--- What the task asks ---
Scan the records below, and wherever a line has the word "Cube", pull it out.

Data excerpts
☆ ☆ ☆ ☆ ☆ ☆ ☆
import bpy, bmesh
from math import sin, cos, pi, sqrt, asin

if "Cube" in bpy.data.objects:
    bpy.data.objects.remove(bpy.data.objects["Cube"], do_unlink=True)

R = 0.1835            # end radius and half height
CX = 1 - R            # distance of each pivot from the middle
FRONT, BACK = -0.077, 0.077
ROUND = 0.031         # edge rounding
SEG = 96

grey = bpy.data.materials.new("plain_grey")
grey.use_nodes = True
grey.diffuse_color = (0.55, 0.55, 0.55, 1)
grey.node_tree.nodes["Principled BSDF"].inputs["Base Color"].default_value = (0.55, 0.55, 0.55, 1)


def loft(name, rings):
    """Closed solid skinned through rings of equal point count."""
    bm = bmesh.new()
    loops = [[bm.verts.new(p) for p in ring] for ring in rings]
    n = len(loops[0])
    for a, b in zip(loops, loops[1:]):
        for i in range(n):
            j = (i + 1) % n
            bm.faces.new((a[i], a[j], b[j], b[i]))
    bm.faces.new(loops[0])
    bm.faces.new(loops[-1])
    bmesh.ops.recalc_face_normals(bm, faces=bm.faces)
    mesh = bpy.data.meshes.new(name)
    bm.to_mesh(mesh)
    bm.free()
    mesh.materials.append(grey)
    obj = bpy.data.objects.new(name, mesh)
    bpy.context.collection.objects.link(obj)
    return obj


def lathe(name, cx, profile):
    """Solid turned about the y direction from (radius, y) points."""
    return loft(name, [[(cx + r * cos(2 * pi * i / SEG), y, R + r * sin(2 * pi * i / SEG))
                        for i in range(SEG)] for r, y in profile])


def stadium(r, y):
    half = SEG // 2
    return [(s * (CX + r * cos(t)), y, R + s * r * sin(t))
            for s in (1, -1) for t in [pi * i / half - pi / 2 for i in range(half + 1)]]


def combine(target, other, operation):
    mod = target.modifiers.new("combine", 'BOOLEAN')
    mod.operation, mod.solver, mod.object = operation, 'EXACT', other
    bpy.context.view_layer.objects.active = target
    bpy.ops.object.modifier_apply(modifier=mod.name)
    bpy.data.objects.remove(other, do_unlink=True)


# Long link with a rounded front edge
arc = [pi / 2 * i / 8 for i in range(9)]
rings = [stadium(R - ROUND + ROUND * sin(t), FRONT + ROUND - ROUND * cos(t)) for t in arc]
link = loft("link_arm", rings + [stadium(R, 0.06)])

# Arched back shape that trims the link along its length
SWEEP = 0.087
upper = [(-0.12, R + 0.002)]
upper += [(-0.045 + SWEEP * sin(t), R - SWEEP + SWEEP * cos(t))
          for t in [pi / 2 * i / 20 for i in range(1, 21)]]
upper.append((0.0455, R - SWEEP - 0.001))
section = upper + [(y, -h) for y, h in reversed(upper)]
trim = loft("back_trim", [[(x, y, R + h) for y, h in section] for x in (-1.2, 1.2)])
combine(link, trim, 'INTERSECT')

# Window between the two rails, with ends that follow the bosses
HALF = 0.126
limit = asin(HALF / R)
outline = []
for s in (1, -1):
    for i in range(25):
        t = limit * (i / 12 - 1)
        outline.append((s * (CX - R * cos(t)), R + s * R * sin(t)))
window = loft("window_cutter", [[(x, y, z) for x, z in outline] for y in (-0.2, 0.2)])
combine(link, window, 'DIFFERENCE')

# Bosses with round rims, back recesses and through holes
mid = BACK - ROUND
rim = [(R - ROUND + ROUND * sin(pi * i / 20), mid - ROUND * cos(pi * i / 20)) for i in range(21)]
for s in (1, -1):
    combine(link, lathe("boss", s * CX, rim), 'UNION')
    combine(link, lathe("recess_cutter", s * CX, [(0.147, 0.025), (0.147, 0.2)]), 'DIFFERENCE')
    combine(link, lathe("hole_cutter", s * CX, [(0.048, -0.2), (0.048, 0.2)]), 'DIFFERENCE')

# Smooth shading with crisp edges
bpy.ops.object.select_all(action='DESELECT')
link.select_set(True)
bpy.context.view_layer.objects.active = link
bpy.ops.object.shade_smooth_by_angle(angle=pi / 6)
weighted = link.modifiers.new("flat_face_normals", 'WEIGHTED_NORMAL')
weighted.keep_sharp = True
☆ ☆ ☆ ☆ ☆ ☆ ☆
--- Answer below ---
if "Cube" in bpy.data.objects:
    bpy.data.objects.remove(bpy.data.objects["Cube"], do_unlink=True)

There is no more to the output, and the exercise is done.